▸ **The problem**:
When you reach the line containing "middle = 0.406 + PITCH * t" in the records below, start copying exactly, and stop once you have copied the line containing "rise = (FOOT".

▸ **Entries provided**:
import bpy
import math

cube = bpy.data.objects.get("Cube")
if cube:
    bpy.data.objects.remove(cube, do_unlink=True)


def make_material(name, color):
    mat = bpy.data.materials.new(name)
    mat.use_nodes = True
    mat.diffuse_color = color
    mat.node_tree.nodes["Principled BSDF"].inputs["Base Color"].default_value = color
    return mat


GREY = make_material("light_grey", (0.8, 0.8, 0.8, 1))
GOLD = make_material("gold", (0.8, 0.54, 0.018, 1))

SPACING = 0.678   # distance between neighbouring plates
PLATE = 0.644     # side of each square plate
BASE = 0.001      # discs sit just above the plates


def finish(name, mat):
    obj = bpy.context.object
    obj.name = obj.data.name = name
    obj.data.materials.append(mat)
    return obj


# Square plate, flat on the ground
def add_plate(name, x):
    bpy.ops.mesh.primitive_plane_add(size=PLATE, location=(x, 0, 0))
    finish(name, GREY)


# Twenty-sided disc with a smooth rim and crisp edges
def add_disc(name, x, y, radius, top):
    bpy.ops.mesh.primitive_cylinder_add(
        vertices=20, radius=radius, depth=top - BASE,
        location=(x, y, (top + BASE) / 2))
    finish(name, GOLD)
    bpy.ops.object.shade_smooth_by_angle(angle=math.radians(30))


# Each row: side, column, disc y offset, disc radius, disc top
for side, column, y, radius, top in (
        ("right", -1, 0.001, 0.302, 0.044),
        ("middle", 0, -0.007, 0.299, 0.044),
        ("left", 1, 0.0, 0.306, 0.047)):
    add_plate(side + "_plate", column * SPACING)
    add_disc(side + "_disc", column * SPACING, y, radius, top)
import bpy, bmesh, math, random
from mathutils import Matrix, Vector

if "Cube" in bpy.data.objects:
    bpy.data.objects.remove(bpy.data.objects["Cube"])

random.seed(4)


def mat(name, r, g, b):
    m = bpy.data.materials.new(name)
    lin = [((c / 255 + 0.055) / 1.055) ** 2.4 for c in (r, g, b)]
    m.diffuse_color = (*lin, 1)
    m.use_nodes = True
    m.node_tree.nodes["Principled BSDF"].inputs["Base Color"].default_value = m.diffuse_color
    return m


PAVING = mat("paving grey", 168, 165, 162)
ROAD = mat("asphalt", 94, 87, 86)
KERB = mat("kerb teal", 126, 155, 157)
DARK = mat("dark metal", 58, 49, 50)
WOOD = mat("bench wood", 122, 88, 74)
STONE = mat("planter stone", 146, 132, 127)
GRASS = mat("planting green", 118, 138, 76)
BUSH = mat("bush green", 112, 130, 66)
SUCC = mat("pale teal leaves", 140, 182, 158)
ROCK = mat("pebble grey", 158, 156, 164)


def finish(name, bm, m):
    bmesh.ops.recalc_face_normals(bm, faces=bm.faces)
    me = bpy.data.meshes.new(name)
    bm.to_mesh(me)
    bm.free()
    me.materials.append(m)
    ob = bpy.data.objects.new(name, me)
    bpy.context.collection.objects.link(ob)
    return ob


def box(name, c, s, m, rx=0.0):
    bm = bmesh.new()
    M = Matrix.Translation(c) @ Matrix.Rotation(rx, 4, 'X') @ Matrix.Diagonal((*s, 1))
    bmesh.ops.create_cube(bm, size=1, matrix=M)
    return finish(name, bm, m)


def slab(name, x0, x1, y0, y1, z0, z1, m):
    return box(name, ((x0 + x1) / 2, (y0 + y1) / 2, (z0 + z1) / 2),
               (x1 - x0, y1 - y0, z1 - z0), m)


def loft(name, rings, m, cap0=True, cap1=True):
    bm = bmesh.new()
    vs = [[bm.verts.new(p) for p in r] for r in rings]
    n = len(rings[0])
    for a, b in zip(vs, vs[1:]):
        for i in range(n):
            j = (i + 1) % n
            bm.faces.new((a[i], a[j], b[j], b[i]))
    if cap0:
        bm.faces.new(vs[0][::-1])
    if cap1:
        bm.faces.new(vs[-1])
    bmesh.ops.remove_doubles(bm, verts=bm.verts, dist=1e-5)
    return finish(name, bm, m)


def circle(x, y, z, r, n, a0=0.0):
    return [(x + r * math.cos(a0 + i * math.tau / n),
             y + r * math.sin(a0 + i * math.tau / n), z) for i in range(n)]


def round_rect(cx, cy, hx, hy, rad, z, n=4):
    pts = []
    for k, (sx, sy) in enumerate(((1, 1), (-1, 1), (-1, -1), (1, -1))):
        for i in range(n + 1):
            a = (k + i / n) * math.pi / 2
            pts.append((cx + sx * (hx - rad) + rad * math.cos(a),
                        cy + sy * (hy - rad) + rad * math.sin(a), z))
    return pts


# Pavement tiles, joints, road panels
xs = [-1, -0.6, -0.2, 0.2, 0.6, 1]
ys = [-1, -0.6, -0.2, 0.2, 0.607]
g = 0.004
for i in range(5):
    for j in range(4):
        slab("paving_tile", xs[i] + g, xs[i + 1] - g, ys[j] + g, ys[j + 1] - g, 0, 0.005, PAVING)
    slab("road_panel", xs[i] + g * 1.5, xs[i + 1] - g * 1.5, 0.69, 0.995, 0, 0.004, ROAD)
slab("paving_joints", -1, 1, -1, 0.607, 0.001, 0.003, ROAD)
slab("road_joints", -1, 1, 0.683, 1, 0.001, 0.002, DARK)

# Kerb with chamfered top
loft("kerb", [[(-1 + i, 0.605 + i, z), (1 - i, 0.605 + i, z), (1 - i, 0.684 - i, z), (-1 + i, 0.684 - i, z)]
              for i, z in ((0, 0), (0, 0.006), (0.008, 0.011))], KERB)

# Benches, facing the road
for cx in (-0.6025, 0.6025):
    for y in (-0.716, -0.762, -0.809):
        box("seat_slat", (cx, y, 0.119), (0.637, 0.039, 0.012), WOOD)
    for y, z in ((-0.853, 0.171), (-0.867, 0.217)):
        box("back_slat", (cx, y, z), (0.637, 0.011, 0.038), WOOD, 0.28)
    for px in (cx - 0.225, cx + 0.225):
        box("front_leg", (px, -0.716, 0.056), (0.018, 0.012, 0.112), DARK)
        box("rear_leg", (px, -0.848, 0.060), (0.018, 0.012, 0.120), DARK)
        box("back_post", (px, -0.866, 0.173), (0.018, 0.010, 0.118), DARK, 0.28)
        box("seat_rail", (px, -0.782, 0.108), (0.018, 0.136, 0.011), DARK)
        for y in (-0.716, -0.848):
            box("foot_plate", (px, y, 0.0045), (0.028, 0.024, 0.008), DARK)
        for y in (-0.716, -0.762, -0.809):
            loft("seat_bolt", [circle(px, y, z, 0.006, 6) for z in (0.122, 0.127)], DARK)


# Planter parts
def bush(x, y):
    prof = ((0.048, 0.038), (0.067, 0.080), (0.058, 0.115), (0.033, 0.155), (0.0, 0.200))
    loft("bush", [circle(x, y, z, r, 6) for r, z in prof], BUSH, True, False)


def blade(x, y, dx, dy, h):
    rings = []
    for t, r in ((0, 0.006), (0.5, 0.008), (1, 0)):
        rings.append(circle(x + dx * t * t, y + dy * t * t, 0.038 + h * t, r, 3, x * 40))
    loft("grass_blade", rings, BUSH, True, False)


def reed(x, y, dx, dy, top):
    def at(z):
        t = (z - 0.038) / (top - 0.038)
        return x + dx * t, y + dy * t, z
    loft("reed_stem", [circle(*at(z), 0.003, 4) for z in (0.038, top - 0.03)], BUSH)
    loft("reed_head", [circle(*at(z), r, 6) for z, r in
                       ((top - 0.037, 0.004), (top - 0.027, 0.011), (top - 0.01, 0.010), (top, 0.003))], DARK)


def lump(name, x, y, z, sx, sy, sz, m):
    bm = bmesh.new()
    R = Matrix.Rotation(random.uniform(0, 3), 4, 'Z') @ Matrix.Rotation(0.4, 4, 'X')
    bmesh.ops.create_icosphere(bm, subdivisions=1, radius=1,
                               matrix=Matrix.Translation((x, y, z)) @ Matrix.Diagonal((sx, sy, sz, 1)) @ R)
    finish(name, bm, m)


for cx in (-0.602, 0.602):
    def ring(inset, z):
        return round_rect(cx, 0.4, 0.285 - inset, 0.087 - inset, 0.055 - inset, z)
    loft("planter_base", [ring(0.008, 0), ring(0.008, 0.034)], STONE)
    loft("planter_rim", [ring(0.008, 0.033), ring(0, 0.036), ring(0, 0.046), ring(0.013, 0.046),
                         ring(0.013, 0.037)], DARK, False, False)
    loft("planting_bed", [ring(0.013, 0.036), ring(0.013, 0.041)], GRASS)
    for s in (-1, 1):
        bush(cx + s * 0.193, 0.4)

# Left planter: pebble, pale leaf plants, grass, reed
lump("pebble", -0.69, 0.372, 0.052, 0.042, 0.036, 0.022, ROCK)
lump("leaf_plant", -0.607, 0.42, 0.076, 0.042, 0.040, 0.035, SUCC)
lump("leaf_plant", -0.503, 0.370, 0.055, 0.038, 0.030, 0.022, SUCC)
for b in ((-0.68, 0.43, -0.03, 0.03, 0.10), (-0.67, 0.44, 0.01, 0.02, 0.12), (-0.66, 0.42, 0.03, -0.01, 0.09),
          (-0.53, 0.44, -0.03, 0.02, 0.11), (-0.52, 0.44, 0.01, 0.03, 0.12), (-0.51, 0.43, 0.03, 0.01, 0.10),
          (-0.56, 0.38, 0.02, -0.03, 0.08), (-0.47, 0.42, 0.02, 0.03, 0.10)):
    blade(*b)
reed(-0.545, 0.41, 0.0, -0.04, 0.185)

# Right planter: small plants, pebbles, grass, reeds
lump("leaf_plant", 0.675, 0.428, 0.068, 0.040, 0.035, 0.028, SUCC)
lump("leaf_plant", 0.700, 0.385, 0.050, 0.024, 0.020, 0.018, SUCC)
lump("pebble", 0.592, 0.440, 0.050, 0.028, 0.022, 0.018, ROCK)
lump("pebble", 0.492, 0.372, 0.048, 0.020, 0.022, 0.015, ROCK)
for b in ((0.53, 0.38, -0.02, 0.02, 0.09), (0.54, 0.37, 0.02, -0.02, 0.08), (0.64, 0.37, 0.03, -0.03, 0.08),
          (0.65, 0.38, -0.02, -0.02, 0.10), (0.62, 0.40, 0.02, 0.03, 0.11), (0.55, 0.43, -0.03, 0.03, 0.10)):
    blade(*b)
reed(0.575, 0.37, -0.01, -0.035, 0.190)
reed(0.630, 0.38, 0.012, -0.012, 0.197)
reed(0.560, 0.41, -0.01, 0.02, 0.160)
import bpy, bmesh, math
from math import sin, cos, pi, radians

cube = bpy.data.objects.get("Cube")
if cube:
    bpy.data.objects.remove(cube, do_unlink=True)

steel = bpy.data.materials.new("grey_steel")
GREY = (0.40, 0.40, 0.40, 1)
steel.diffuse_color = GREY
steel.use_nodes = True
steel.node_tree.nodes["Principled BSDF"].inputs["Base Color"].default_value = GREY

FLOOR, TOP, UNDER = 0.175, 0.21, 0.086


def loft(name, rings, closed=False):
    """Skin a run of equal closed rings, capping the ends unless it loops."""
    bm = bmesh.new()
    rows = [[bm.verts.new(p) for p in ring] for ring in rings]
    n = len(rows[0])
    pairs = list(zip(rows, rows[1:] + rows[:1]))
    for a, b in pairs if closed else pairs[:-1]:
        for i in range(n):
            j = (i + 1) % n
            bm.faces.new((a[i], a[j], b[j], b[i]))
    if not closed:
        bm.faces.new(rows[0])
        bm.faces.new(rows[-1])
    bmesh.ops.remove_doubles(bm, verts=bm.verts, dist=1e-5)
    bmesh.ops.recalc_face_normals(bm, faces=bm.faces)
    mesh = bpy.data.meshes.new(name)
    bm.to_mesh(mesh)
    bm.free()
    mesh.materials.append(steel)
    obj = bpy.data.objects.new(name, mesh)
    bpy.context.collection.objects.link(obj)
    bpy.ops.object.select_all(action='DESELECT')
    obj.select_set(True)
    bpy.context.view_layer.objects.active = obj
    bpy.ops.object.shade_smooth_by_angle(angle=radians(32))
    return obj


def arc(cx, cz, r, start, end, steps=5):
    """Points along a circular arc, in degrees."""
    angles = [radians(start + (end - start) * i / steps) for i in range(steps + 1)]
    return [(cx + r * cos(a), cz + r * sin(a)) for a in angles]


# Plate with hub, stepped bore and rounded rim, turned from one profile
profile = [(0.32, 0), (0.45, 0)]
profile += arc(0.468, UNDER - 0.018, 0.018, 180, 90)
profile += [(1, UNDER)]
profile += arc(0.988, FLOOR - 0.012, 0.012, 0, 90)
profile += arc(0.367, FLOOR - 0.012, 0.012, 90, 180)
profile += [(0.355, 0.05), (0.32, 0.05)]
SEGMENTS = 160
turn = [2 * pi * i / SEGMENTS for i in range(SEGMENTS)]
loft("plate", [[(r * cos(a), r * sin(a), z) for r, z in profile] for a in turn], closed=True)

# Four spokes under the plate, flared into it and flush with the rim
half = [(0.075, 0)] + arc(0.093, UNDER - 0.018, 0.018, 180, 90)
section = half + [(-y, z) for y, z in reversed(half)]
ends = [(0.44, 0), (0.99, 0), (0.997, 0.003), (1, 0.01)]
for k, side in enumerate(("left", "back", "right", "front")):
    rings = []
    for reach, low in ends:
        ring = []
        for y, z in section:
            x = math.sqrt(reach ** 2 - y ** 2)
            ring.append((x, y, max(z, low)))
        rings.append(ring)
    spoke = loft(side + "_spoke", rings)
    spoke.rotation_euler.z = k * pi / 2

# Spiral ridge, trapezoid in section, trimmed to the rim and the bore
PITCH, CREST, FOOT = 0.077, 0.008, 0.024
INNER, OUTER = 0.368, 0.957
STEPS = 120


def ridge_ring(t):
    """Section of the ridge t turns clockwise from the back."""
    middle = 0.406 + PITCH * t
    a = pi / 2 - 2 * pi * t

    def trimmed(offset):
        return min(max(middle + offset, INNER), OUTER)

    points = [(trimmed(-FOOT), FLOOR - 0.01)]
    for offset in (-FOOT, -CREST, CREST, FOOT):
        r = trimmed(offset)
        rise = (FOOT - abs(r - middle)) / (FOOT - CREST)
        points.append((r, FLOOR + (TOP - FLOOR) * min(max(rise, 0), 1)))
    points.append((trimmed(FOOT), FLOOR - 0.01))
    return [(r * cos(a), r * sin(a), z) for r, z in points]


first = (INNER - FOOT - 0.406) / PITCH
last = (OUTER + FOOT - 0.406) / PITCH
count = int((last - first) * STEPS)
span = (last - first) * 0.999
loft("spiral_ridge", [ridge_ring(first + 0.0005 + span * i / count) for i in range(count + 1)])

▸ **Your response**:
    middle = 0.406 + PITCH * t
    a = pi / 2 - 2 * pi * t

    def trimmed(offset):
        return min(max(middle + offset, INNER), OUTER)

    points = [(trimmed(-FOOT), FLOOR - 0.01)]
    for offset in (-FOOT, -CREST, CREST, FOOT):
        r = trimmed(offset)
        rise = (FOOT - abs(r - middle)) / (FOOT - CREST)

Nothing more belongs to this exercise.